**Stored data:**
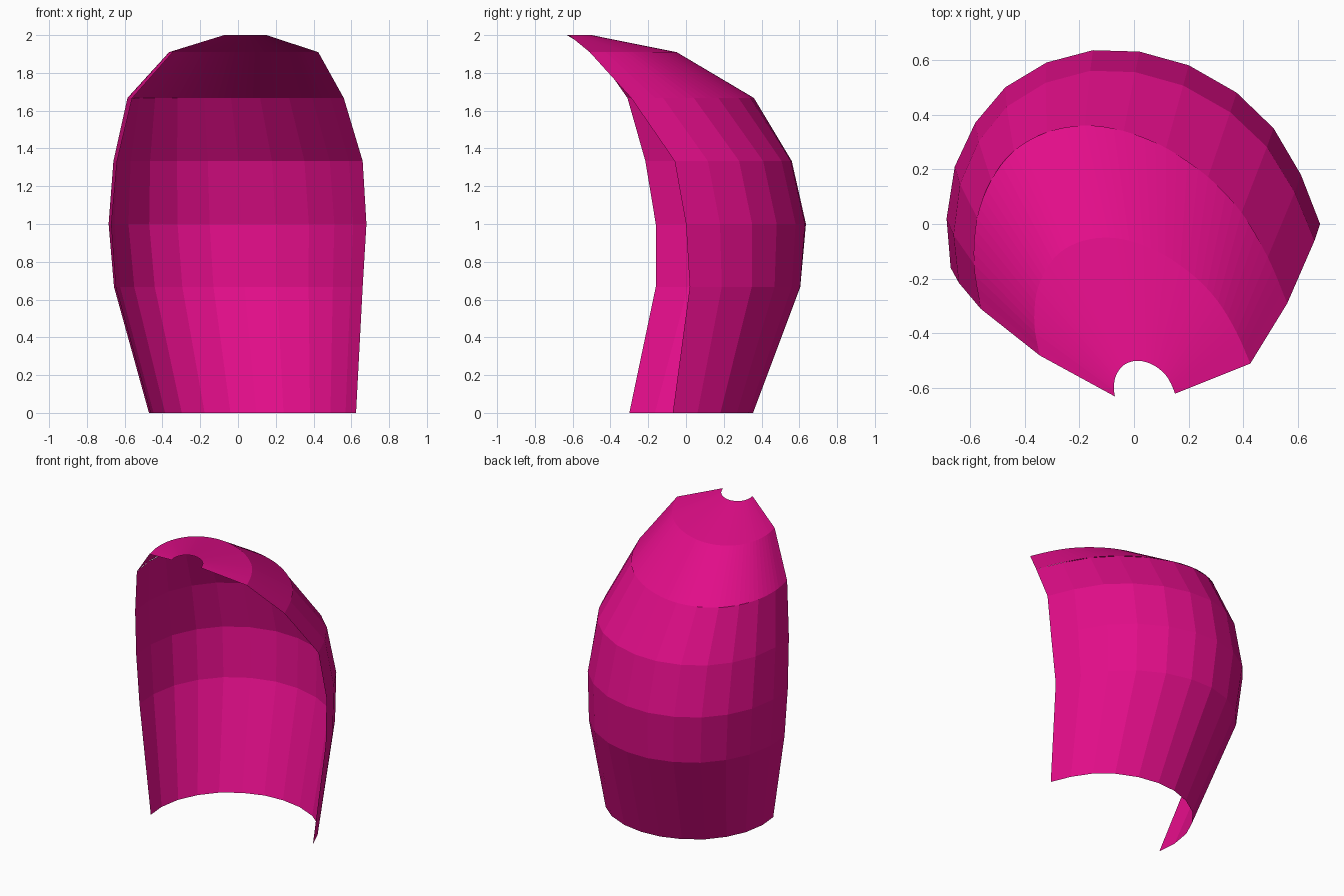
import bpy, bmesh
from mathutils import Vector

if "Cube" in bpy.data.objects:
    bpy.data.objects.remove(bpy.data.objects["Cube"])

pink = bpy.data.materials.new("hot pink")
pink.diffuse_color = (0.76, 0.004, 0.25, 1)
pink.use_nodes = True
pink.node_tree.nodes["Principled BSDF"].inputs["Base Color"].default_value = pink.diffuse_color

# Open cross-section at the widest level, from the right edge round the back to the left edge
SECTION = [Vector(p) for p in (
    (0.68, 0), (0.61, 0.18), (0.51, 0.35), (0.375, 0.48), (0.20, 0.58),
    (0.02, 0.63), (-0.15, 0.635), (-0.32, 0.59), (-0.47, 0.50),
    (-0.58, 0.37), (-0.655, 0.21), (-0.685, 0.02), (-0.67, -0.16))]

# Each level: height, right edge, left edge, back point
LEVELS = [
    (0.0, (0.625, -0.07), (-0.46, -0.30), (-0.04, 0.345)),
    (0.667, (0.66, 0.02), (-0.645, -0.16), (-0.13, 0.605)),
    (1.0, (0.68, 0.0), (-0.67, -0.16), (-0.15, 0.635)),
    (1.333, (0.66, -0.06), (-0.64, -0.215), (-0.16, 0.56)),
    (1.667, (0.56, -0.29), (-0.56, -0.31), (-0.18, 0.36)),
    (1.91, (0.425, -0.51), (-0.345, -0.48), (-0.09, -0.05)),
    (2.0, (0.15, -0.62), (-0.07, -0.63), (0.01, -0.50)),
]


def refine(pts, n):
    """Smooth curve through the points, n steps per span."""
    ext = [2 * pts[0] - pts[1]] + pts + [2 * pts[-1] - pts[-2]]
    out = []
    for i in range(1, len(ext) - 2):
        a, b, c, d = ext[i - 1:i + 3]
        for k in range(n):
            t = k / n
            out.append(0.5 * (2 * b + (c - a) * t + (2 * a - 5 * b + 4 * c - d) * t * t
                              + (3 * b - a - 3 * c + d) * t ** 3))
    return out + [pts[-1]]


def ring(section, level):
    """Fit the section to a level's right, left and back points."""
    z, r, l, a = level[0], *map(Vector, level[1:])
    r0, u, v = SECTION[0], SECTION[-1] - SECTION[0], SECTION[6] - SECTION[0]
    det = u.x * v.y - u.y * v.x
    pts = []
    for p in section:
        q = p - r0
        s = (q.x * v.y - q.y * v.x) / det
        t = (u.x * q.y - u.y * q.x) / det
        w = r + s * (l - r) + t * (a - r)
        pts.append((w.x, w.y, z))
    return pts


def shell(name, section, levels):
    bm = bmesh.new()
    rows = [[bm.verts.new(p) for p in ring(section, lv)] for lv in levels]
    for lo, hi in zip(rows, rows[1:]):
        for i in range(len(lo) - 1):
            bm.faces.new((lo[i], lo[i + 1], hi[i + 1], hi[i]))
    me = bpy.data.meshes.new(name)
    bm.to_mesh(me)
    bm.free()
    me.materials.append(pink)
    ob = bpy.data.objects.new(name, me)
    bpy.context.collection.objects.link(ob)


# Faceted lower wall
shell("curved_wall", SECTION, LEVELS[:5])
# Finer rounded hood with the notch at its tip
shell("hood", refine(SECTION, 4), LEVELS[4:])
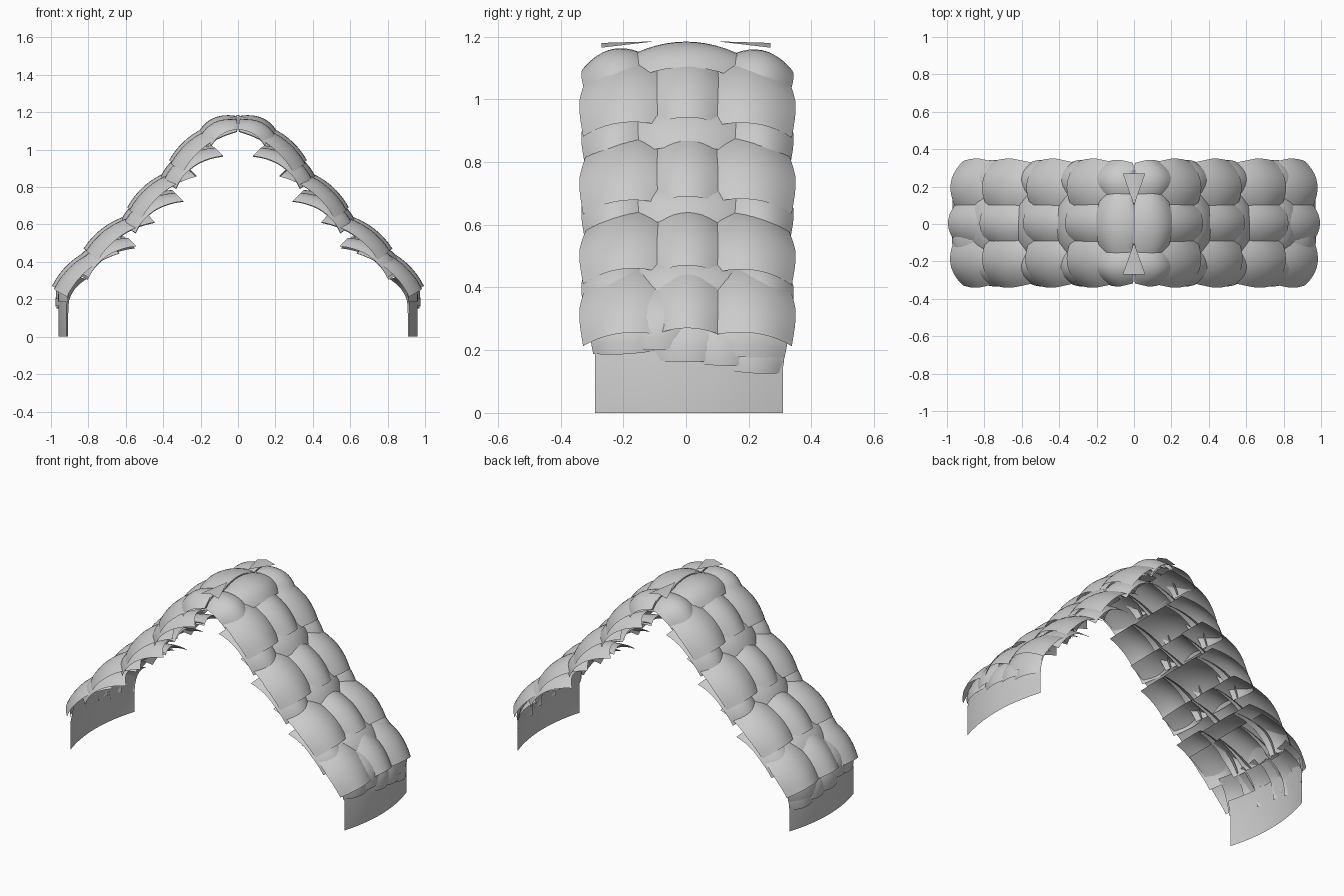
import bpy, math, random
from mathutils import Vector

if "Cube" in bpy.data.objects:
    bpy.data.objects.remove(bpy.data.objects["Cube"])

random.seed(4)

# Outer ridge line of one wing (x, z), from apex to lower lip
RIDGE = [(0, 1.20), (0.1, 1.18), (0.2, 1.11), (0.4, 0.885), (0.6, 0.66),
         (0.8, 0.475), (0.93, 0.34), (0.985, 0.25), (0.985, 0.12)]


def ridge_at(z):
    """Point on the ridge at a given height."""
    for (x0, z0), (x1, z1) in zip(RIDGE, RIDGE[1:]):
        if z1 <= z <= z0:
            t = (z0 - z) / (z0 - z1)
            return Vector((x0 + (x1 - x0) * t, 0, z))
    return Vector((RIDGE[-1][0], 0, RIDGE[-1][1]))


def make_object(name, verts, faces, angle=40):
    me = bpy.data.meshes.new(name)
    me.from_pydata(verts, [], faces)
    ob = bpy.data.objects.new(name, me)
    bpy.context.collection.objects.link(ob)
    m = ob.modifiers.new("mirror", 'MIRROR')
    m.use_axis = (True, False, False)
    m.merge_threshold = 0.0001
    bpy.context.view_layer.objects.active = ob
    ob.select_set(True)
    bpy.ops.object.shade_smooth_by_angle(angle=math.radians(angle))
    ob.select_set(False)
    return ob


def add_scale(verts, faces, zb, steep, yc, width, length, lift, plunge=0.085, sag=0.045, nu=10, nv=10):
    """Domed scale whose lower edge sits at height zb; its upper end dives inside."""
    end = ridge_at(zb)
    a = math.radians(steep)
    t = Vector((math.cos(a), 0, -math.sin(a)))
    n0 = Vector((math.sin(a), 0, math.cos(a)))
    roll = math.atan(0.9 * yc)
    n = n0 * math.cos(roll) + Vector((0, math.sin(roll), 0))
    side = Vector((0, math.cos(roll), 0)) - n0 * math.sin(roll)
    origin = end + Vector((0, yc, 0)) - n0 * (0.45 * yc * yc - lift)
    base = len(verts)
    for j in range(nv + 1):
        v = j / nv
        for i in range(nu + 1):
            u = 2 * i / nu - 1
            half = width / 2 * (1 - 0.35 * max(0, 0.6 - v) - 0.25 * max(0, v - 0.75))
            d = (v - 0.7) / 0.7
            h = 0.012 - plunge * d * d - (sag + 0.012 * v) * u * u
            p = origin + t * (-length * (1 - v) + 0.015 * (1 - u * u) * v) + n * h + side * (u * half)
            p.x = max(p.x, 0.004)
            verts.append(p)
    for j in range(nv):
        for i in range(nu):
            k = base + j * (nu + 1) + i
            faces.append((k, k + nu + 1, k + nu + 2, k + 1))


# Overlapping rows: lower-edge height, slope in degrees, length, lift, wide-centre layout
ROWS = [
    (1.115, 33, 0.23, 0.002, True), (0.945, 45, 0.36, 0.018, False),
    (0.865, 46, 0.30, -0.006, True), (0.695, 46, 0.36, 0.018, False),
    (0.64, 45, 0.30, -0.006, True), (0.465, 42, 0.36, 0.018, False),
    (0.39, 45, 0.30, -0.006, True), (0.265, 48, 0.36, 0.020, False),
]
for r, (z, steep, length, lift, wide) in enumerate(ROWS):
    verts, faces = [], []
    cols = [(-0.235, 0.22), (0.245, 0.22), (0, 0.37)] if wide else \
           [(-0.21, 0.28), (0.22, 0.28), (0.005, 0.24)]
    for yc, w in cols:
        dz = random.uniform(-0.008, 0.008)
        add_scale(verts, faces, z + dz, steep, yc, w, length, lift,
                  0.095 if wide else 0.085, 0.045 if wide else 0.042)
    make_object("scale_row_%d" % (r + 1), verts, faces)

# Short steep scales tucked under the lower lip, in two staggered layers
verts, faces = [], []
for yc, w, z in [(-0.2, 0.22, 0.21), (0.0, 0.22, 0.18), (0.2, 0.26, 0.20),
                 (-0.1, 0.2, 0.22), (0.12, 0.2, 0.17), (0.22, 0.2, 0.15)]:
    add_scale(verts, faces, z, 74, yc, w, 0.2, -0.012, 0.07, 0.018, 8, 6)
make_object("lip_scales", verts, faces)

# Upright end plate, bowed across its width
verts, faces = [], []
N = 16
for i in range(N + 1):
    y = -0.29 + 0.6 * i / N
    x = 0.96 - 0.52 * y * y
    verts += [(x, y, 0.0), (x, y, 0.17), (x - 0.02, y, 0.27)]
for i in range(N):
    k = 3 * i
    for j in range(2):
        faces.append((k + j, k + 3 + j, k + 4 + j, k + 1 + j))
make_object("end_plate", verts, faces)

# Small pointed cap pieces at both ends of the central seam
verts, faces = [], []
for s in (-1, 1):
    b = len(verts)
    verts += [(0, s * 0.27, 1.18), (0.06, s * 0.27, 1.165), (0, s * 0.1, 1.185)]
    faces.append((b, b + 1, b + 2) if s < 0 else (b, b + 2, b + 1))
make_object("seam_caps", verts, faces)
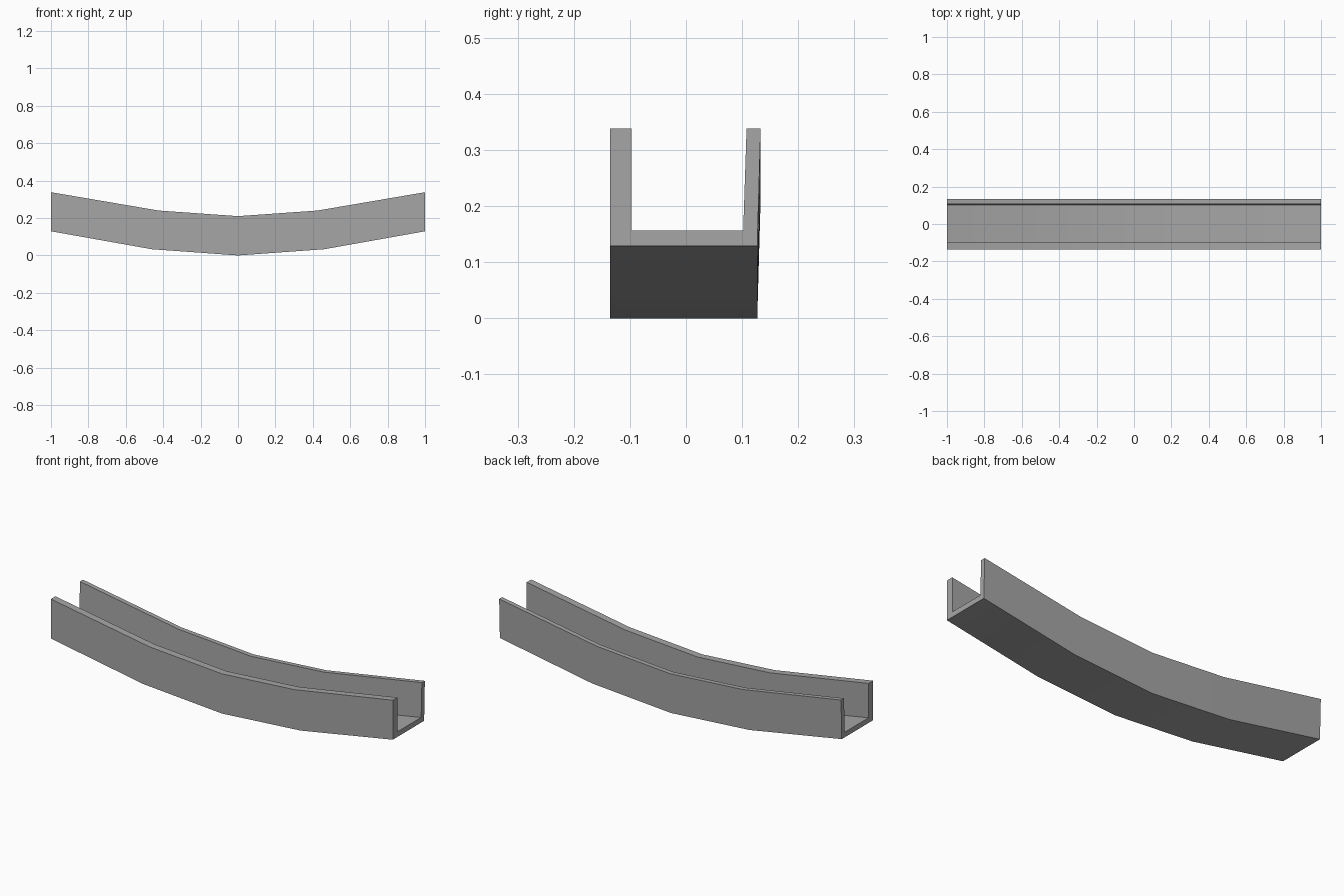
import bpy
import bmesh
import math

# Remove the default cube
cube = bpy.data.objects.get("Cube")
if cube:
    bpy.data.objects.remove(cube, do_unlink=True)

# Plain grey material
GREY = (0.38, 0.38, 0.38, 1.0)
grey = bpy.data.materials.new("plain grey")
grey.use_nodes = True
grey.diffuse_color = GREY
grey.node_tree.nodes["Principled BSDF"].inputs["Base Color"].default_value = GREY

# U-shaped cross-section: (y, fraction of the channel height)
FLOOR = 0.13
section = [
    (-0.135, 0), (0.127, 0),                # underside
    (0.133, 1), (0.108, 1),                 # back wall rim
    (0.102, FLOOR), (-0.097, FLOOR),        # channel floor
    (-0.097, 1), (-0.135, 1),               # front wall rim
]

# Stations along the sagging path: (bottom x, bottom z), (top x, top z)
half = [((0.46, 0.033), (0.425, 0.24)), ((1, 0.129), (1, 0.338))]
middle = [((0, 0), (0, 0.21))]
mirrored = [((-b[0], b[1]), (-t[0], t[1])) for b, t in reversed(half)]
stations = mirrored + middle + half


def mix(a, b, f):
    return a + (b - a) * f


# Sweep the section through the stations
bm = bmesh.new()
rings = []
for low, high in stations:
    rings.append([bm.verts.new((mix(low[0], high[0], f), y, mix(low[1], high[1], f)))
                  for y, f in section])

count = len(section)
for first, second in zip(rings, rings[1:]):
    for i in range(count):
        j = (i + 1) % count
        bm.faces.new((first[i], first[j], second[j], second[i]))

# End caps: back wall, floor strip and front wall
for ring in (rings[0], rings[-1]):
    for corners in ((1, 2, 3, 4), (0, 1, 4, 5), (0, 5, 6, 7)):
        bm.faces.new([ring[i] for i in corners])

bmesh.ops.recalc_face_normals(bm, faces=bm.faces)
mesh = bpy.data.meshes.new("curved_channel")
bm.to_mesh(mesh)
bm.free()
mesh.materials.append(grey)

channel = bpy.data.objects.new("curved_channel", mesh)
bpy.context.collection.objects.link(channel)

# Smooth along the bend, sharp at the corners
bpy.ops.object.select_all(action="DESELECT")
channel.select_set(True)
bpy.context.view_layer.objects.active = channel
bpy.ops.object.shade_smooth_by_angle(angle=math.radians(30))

**Exercise:** Whatever else the listing above holds, retype exactly only the lines from the one containing "curve through the" to the one containing "the section to", both ends kept.

**Task solution:**
    """Smooth curve through the points, n steps per span."""
    ext = [2 * pts[0] - pts[1]] + pts + [2 * pts[-1] - pts[-2]]
    out = []
    for i in range(1, len(ext) - 2):
        a, b, c, d = ext[i - 1:i + 3]
        for k in range(n):
            t = k / n
            out.append(0.5 * (2 * b + (c - a) * t + (2 * a - 5 * b + 4 * c - d) * t * t
                              + (3 * b - a - 3 * c + d) * t ** 3))
    return out + [pts[-1]]


def ring(section, level):
    """Fit the section to a level's right, left and back points."""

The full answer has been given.